*** Material supplied Section Begins ***

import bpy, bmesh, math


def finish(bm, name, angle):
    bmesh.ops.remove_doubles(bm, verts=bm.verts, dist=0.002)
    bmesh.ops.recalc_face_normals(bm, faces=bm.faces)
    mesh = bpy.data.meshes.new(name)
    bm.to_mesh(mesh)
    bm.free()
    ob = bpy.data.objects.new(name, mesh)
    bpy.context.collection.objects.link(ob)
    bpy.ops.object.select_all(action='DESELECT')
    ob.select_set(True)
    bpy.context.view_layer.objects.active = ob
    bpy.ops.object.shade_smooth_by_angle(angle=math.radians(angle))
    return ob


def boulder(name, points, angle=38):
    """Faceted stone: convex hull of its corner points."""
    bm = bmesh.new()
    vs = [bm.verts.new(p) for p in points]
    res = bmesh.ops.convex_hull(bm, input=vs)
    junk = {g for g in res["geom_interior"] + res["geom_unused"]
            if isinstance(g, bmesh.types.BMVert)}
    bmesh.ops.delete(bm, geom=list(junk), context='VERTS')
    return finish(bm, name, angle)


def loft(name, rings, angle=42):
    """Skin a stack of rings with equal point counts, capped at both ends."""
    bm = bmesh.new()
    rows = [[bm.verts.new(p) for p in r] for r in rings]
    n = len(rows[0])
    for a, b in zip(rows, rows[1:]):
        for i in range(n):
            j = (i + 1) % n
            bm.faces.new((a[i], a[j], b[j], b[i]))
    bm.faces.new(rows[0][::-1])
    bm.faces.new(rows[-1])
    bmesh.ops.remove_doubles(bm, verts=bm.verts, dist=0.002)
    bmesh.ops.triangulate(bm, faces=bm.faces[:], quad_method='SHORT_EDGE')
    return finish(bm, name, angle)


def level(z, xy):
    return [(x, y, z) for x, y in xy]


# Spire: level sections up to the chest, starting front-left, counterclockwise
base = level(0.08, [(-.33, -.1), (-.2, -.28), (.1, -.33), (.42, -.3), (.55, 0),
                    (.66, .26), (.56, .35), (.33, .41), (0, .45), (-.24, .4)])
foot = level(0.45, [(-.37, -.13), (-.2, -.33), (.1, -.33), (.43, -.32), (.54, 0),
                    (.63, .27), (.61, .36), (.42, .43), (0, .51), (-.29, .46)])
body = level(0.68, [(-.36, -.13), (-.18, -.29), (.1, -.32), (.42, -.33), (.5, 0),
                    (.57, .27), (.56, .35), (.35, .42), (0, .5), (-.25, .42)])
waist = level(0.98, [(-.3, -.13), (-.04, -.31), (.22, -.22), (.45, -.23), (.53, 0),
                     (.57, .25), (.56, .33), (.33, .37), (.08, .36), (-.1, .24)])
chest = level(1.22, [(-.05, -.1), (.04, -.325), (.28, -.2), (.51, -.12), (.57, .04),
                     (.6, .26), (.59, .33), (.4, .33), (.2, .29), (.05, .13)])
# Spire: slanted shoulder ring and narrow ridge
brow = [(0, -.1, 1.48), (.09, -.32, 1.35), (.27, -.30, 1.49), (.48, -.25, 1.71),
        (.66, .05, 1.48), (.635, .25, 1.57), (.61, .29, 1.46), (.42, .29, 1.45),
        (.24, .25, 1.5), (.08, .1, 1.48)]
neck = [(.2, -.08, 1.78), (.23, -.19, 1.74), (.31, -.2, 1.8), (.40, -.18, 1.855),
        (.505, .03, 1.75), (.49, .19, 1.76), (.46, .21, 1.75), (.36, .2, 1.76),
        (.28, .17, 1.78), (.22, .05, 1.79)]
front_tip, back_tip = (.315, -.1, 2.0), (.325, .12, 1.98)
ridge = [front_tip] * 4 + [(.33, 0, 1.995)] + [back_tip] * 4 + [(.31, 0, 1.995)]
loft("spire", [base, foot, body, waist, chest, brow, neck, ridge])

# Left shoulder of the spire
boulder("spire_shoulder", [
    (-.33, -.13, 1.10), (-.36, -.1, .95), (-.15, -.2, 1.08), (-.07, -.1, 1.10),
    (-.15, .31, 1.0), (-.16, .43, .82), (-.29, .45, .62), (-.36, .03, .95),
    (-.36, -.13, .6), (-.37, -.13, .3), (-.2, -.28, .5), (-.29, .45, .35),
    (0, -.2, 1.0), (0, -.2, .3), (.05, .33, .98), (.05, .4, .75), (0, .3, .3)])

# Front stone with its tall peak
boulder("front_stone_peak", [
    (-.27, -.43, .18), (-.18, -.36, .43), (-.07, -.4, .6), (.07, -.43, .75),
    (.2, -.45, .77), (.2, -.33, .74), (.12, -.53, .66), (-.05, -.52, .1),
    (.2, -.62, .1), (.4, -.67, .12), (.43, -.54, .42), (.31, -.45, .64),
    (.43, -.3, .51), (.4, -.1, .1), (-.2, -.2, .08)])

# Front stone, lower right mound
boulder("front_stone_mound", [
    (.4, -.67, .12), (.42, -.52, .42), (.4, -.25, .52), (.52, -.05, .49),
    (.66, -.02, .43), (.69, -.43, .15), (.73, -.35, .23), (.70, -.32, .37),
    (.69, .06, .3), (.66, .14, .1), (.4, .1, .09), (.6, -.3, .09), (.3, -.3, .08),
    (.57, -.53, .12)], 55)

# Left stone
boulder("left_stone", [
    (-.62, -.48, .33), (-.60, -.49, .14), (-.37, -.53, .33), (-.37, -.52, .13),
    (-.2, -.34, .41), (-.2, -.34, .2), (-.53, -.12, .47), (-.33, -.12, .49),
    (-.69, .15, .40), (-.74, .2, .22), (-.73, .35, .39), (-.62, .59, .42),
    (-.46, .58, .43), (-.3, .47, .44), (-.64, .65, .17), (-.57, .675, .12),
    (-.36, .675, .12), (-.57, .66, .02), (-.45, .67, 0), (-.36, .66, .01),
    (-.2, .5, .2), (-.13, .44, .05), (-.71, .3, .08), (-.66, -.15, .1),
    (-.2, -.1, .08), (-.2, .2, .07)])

*** Material supplied Section Ends ***
*** Material supplied Section Begins ***

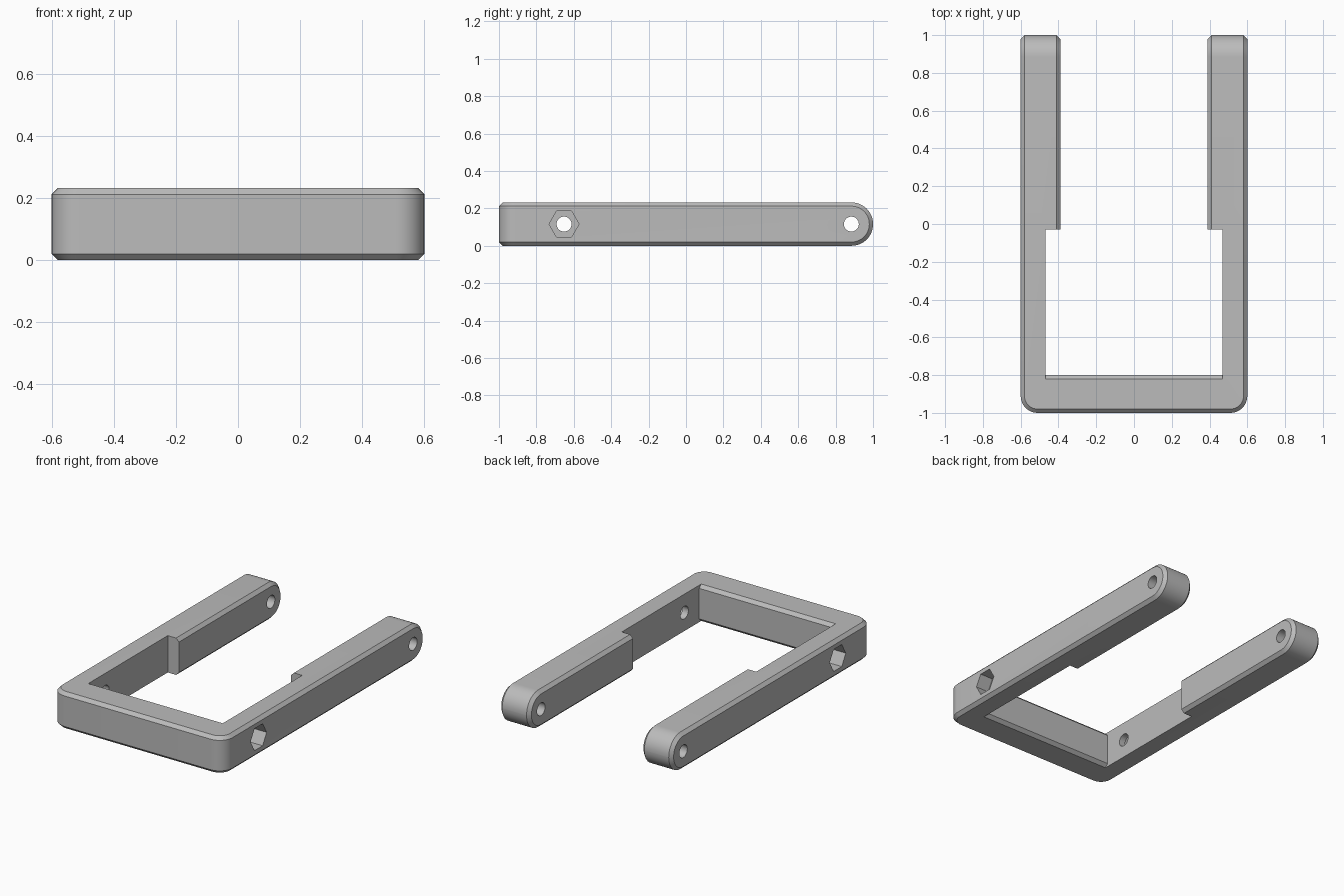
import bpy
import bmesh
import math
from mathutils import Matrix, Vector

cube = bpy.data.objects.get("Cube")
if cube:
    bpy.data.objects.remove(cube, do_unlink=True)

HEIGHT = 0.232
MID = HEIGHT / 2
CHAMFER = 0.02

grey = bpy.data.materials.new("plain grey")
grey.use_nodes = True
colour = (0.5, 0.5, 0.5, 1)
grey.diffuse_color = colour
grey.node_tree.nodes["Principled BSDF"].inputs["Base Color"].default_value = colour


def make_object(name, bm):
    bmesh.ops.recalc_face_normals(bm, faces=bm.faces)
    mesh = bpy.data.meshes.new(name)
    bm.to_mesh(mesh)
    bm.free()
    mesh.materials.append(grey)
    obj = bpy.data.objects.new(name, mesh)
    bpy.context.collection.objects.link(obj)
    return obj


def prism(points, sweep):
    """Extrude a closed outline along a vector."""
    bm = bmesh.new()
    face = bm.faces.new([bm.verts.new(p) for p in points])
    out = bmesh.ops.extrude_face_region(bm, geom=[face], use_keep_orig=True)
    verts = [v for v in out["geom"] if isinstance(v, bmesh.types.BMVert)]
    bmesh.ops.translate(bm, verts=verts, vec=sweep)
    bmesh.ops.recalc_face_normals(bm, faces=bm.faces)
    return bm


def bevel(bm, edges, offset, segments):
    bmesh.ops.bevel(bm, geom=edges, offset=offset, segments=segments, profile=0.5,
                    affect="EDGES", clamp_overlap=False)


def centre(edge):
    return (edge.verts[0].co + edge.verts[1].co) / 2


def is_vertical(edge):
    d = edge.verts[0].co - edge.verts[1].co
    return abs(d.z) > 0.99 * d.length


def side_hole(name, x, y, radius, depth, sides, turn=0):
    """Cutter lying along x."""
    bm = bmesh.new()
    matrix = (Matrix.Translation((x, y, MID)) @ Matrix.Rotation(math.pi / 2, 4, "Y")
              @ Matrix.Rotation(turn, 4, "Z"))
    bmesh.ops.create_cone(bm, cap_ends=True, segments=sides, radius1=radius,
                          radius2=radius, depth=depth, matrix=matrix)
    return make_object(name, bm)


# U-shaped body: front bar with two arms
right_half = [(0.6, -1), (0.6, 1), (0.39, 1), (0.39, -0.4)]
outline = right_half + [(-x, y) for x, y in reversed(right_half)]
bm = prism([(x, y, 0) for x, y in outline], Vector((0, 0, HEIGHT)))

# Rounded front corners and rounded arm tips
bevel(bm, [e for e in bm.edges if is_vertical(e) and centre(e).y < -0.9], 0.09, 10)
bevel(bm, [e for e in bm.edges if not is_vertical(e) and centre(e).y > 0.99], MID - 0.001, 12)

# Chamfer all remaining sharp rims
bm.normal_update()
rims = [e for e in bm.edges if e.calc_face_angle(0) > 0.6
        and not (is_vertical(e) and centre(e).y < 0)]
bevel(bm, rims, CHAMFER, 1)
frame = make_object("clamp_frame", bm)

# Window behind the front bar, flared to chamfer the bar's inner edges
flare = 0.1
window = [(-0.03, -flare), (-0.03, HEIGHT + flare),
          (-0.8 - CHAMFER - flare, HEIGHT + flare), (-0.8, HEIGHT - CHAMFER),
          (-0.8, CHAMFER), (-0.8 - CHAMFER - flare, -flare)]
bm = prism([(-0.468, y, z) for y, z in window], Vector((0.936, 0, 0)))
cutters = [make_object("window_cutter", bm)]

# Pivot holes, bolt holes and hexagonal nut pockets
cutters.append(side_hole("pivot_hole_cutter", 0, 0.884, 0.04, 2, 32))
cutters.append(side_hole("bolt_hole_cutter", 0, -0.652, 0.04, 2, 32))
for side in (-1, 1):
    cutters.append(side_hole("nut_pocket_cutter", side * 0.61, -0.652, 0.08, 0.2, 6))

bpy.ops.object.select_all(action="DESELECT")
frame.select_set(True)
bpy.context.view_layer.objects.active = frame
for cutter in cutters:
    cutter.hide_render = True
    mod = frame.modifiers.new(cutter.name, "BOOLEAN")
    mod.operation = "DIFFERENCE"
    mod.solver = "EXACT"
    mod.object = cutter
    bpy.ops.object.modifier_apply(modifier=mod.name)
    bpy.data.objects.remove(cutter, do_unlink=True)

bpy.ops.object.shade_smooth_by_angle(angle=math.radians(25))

*** Material supplied Section Ends ***

Aim of the task ->
Only the lines above that hold "radians" are wanted. Show every one of them.

Response box ->
    bpy.ops.object.shade_smooth_by_angle(angle=math.radians(angle))
bpy.ops.object.shade_smooth_by_angle(angle=math.radians(25))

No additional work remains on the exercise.